Naraka 19 isn't on DVD in the UK or US. I got this from YesAsia. The Hong Kong DVD (pictured) is a good-looking 2.35 anamorphic widescreen transfer, with unobtrusive removable English subtitles, though a little loosely translated at times. There's also a trailer and a half-hour behind the scenes programme (no subtitles on the extras though).
More frame grabs at Twisted Flicks and another review at Love HK Film.
Here's a subtitled trailer on YouTube...
Brave of you to watch this Mark, a starring vehicle for talentless ex-Twin Gillian Chung (just prior to the "explicit photographs scandal" that saw her take a 3 year break) with her equally annoying former partner Charlene Choi seemingly making a cameo. I don't really watch HK films anymore, and this certainly isn't one I'd make an exception for.ReplyDelete
That said, while I didn't see director Lai's previous film, THE THIRD EYE (2006), I can recommend her earlier THE FLOATING LANDSCAPE (2003) starring the luminous Karena Lam, a fine actress who might have a decent career if the region's industry had made some half-respectable films for her to appear in.
Lai initially attracted attention (at least in HK, where praise is rather too easily lavished on anyone with pretensions to being 'a serious artst' regardless of them having any genuine talent) with her 2001 indie debut GLASS TEARS, though its main appeal lies in a final moving performance from former Shaw Bros star Lo Lieh...you don't always realise when you look back at those old 70's flicks that some of those guys could REALLY act.
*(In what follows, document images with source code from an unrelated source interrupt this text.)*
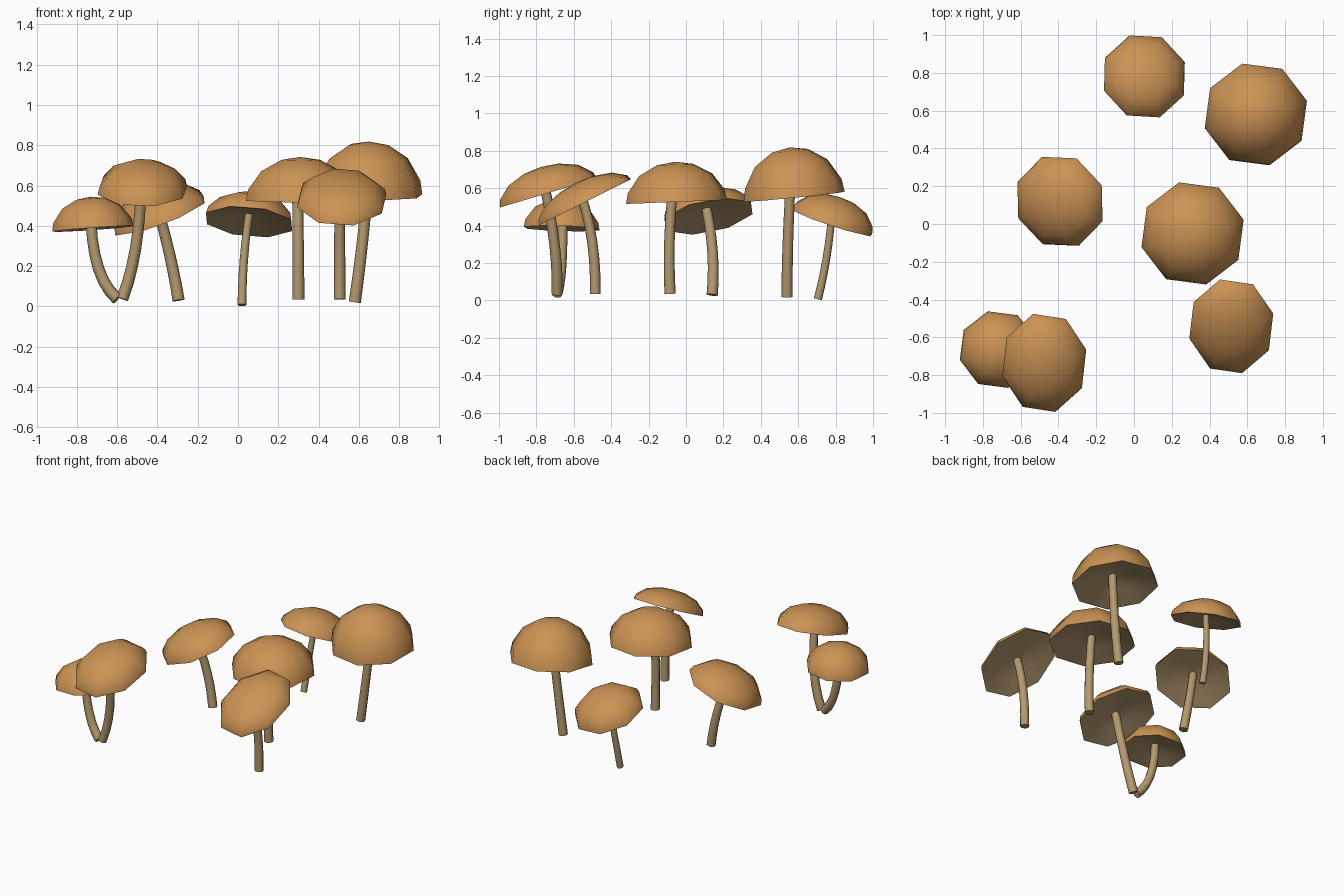
import bpy
import bmesh
from math import sin, cos, radians, tau
from mathutils import Vector, Matrix

SIDES = 8
UP = Vector((0, 0, 1))

# Remove the default cube
cube = bpy.data.objects.get("Cube")
if cube:
    bpy.data.objects.remove(cube, do_unlink=True)


def make_material(name, colour):
    mat = bpy.data.materials.new(name)
    mat.use_nodes = True
    mat.diffuse_color = (*colour, 1)
    shader = next(n for n in mat.node_tree.nodes if n.type == "BSDF_PRINCIPLED")
    shader.inputs["Base Color"].default_value = (*colour, 1)
    shader.inputs["Roughness"].default_value = 0.8
    return mat


CAP_BROWN = make_material("cap_brown", (0.6, 0.29, 0.09))
STEM_TAN = make_material("stem_tan", (0.46, 0.32, 0.16))


def finish(bm, name, materials):
    """Smooth the faces, keep angular borders crisp and link the object."""
    bmesh.ops.recalc_face_normals(bm, faces=bm.faces)
    for face in bm.faces:
        face.smooth = True
    for edge in bm.edges:
        edge.smooth = (len(edge.link_faces) == 2
                       and edge.calc_face_angle(0) < radians(65))
    mesh = bpy.data.meshes.new(name)
    bm.to_mesh(mesh)
    bm.free()
    for mat in materials:
        mesh.materials.append(mat)
    obj = bpy.data.objects.new(name, mesh)
    bpy.context.collection.objects.link(obj)
    return obj


def bridge(bm, lower, upper, material=0):
    for i in range(SIDES):
        j = (i + 1) % SIDES
        face = bm.faces.new((lower[i], lower[j], upper[j], upper[i]))
        face.material_index = material


def fan(bm, ring, tip, material=0):
    for i in range(SIDES):
        face = bm.faces.new((ring[i], ring[(i + 1) % SIDES], tip))
        face.material_index = material


# Cap outlines as (share of radius, share of height), from the rim inwards
DOME = [(1, 0), (0.96, 0.26), (0.72, 0.68), (0.36, 0.93)]
GILLS = [(0.9, 0.03), (0.5, 0.2), (0.16, 0.28)]


def make_cap(name, centre, radii, height, slope, turn):
    """Domed octagonal cap with a hollow underside, tilted by its slope."""
    bm = bmesh.new()

    def ring(share, level):
        verts = []
        for i in range(SIDES):
            a = tau * i / SIDES + radians(turn)
            verts.append(bm.verts.new((radii[0] * share * cos(a),
                                       radii[1] * share * sin(a),
                                       height * level)))
        return verts

    dome = [ring(*p) for p in DOME]
    gills = [dome[0]] + [ring(*p) for p in GILLS]
    for a, b in zip(dome, dome[1:]):
        bridge(bm, a, b)
    fan(bm, dome[-1], bm.verts.new((0, 0, height)))
    for a, b in zip(gills, gills[1:]):
        bridge(bm, a, b, 1)
    fan(bm, gills[-1], bm.verts.new((0, 0, height * 0.3)), 1)

    normal = Vector((*slope, 1)).normalized()
    tilt = UP.rotation_difference(normal).to_matrix().to_4x4()
    bm.transform(Matrix.Translation(centre) @ tilt)
    return finish(bm, name, (CAP_BROWN, STEM_TAN))


def make_stem(name, base, bend, top, radius, steps=6):
    """Tapered tube along a gently bent path."""
    base, bend, top = Vector(base), Vector(bend), Vector(top)
    bm = bmesh.new()
    rings = []
    for s in range(steps + 1):
        t = s / steps
        point = base.lerp(bend, t).lerp(bend.lerp(top, t), t)
        along = (bend - base).lerp(top - bend, t)
        frame = UP.rotation_difference(along.normalized())
        r = radius * (1 - 0.12 * t)
        rings.append([
            bm.verts.new(point + frame @ Vector((r * cos(tau * i / SIDES),
                                                 r * sin(tau * i / SIDES), 0)))
            for i in range(SIDES)])
    for a, b in zip(rings, rings[1:]):
        bridge(bm, a, b)
    bm.faces.new(rings[0])
    bm.faces.new(rings[-1])
    return finish(bm, name, (STEM_TAN,))


# Each mushroom: cap centre, radii, height, slope, turn; stem base, bend, top, radius
MUSHROOMS = {
    "back_small": (((.055, .78, .42), (.23, .24), .14, (.1, .33), 20),
                   ((.02, .705, .007), (.02, .76, .22), (.055, .78, .46), .022)),
    "back_tall": (((.645, .58, .555), (.28, .28), .265, (.02, -.1), 15),
                  ((.58, .54, .02), (.62, .54, .3), (.65, .56, .64), .03)),
    "middle": (((.31, -.05, .527), (.28, .28), .215, (0, -.04), 15),
               ((.3, -.085, .035), (.3, -.1, .3), (.295, -.07, .6), .03)),
    "front_left": (((.515, -.54, .525), (.23, .285), .115, (0, -.5), 15),
                   ((.505, -.485, .035), (.505, -.48, .33), (.505, -.56, .56), .029)),
    "side": (((-.39, .12, .45), (.255, .255), .14, (-.37, -.2), 22),
             ((-.295, .14, .03), (-.33, .16, .25), (-.4, .11, .49), .03)),
    "twin_short": (((-.72, -.665, .385), (.21, .21), .16, (-.07, .03), 15),
                   ((-.6, -.69, .037), (-.72, -.66, .14), (-.73, -.66, .43), .03)),
    "twin_tall": (((-.475, -.735, .575), (.23, .28), .145, (0, -.3), 15),
                  ((-.575, -.69, .037), (-.49, -.68, .25), (-.48, -.755, .61), .03)),
}

for label, (cap, stem) in MUSHROOMS.items():
    make_cap(label + "_cap", *cap)
    make_stem(label + "_stem", *stem)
I'll certainly check out FLOATING LANSCAPE. Despite the unchallenging performances, it was the bravura use of effects that kept me watching.ReplyDelete